Supplied data =>

╔══

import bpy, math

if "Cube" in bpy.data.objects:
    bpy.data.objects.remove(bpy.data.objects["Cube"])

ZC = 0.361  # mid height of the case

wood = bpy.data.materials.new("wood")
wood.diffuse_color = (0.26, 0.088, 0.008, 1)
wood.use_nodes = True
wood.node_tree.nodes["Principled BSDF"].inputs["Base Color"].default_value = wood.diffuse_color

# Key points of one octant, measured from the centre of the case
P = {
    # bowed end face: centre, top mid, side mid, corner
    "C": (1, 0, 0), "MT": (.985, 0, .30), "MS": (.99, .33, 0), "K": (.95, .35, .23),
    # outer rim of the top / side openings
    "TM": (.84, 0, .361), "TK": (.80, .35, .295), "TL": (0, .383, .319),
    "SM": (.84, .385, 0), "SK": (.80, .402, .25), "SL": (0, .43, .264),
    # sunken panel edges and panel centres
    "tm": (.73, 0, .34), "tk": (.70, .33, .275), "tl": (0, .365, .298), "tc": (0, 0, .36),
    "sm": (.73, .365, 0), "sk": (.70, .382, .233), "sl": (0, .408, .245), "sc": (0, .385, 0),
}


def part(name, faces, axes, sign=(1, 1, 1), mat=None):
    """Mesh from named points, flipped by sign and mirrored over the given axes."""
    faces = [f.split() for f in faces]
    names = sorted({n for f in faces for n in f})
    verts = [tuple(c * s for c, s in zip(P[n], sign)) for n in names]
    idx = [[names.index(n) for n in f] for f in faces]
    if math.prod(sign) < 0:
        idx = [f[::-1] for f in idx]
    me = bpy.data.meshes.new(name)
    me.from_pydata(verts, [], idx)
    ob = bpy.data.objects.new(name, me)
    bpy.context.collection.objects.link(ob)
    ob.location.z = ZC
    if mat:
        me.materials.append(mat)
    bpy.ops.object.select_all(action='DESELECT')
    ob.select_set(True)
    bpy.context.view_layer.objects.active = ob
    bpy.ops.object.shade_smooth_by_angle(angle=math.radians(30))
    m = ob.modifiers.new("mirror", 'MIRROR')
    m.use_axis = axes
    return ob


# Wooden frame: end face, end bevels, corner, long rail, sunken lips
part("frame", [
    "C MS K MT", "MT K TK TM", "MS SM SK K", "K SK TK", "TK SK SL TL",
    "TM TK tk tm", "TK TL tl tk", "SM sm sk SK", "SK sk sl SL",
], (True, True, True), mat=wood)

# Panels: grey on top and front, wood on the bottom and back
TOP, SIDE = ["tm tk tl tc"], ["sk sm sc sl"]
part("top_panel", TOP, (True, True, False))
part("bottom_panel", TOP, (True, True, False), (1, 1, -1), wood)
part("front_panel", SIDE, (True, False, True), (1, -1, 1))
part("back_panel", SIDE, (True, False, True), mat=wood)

╚══

How to complete this task => Copy out all lines from the records where the word "True" appears.

Written response =>
wood.use_nodes = True
    ob.select_set(True)
], (True, True, True), mat=wood)
part("top_panel", TOP, (True, True, False))
part("bottom_panel", TOP, (True, True, False), (1, 1, -1), wood)
part("front_panel", SIDE, (True, False, True), (1, -1, 1))
part("back_panel", SIDE, (True, False, True), mat=wood)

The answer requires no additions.